The Philosophical Narrative as a Semiotic Laboratory of Theatrical Language: The Case of Jean Paul in the Context of the Russian Reception

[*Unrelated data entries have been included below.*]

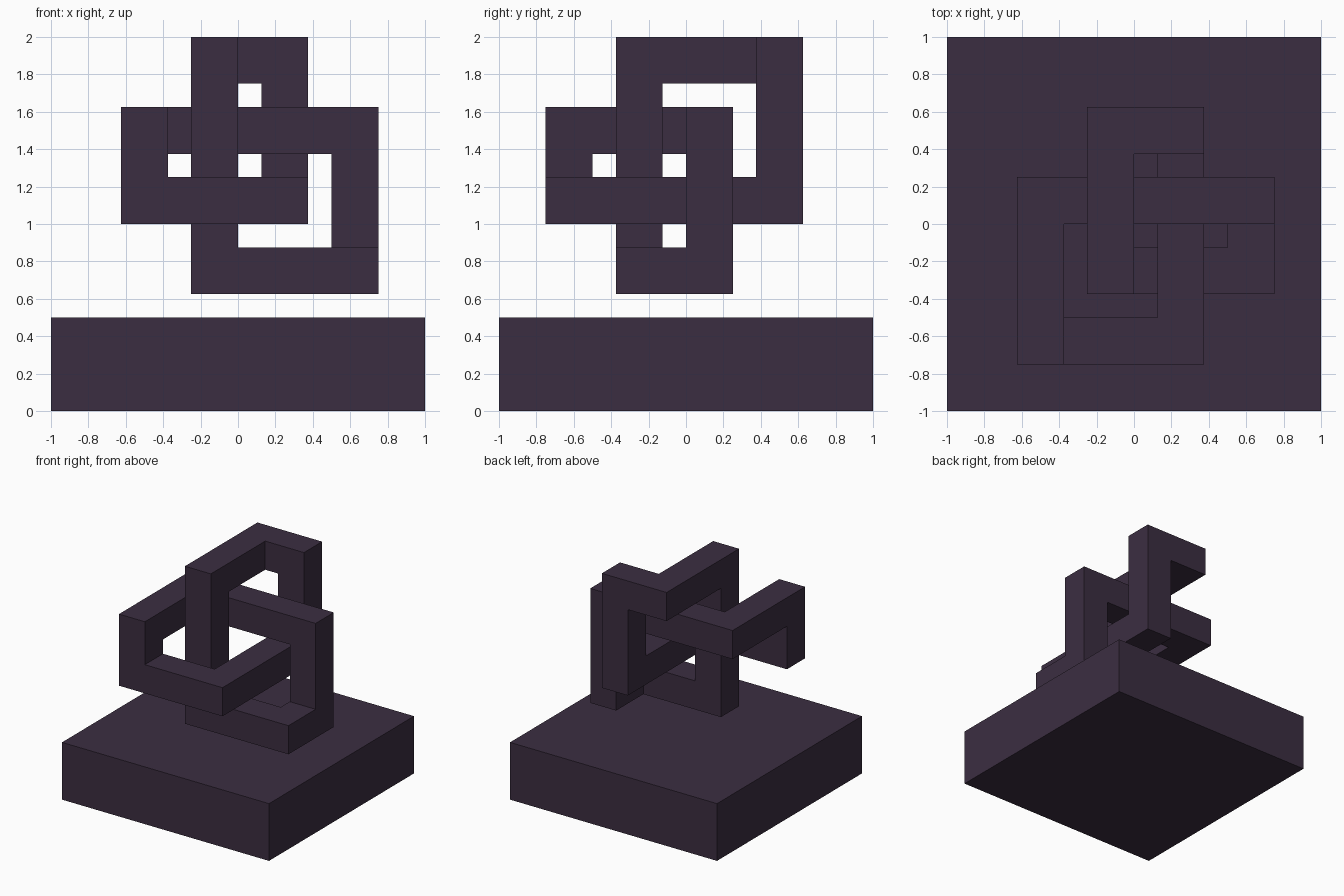
import bpy
import bmesh
from mathutils import Vector

cube = bpy.data.objects.get("Cube")
if cube:
    bpy.data.objects.remove(cube, do_unlink=True)

# Single dark plum colour
PLUM = (0.044, 0.027, 0.053, 1.0)
plum = bpy.data.materials.new("dark_plum")
plum.use_nodes = True
plum.diffuse_color = PLUM
plum.node_tree.nodes["Principled BSDF"].inputs["Base Color"].default_value = PLUM


def add_object(name, bm):
    bmesh.ops.recalc_face_normals(bm, faces=bm.faces)
    mesh = bpy.data.meshes.new(name)
    bm.to_mesh(mesh)
    bm.free()
    mesh.materials.append(plum)
    obj = bpy.data.objects.new(name, mesh)
    bpy.context.collection.objects.link(obj)
    return obj


def sweep_square(name, start, moves, half):
    """Sweep a square bar along a closed path of axis moves, mitring each corner."""
    points, dirs = [Vector(start)], []
    for axis, target in moves:
        nxt = points[-1].copy()
        nxt["xyz".index(axis)] = target
        dirs.append((nxt - points[-1]).normalized())
        points.append(nxt)
    points.pop()

    # Section square across the last bar, which leads into the first corner
    u = dirs[0]
    v = dirs[-1].cross(u)
    section = [(u * a + v * b) * half for a, b in ((1, 1), (-1, 1), (-1, -1), (1, -1))]
    bm = bmesh.new()
    rings = []
    for i, point in enumerate(points):
        before, after = dirs[i - 1], dirs[i]
        mitre = before + after
        corner = [o - before * o.dot(mitre) for o in section]
        rings.append([bm.verts.new(point + o) for o in corner])
        section = [o - after * o.dot(after) for o in corner]

    # Close the loop, allowing for the quarter turns gathered on the way round
    first = [o.co - points[0] for o in rings[0]]
    flat = [o - dirs[-1] * o.dot(dirs[-1]) for o in first]
    order = [min(range(4), key=lambda k: (flat[k] - o).length) for o in section]
    rings.append([rings[0][k] for k in order])
    for a, b in zip(rings, rings[1:]):
        for k in range(4):
            n = (k + 1) % 4
            bm.faces.new((a[k], a[n], b[n], b[k]))
    return add_object(name, bm)


# Plinth
bm = bmesh.new()
bmesh.ops.create_cube(bm, size=1)
bmesh.ops.scale(bm, vec=(2, 2, 0.5), verts=bm.verts)
bmesh.ops.translate(bm, vec=(0, 0, 0.25), verts=bm.verts)
add_object("plinth", bm)

# Square-bar trefoil knot floating above the plinth
sweep_square(
    "knot", (-0.125, -0.25, 0.75),
    [("z", 1.875), ("y", 0.5), ("x", 0.25), ("z", 1.125),
     ("y", -0.625), ("x", -0.5), ("z", 1.5), ("y", 0.125),
     ("x", 0.625), ("z", 0.75), ("y", -0.25), ("x", -0.125)],
    0.125)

Jean Paul (Johann Paul Friedrich Richter, 1763–1825), one of the most unorthodox German writers, eludes classification under the titles of Romanticism, classicism, neo-baroque, or sentimentalism, his oeuvre embodying the cultural project of the transitional period of the turn of the nineteenth century. His texts, dubbed a “dreadful monster” by Thomas Carlyle and considered “unbelievably mature” by Goethe, seem to comprise multiple incongruous layers, aesthetic techniques, literary styles, cultures and identities, drawing the reader into a phantasmagoric space, astoundingly ordinary and yet surreal at the same time. This study seeks to demonstrate this creative (contrapuntal and ironical) multilayeredness and identify Jean Paul’s mechanisms of creating literary works and essays in philosophical aesthetics, which, on the one hand, fit into the cultural context of the “end of the age of rhetoric”, and on the other, anticipate the challenges of the upcoming age of modernist art. A large-scale symposium held several years ago in Moscow discussed the comparative issues associated with the reception of Jean Paul’s works in various national contexts where his ideas, images, techniques, and strategies have been employed for local cultural and literary needs.The reception of Jean Paul in Russian literature has been intense, with the 2010s seeing another climax in interpretation of his oeuvre.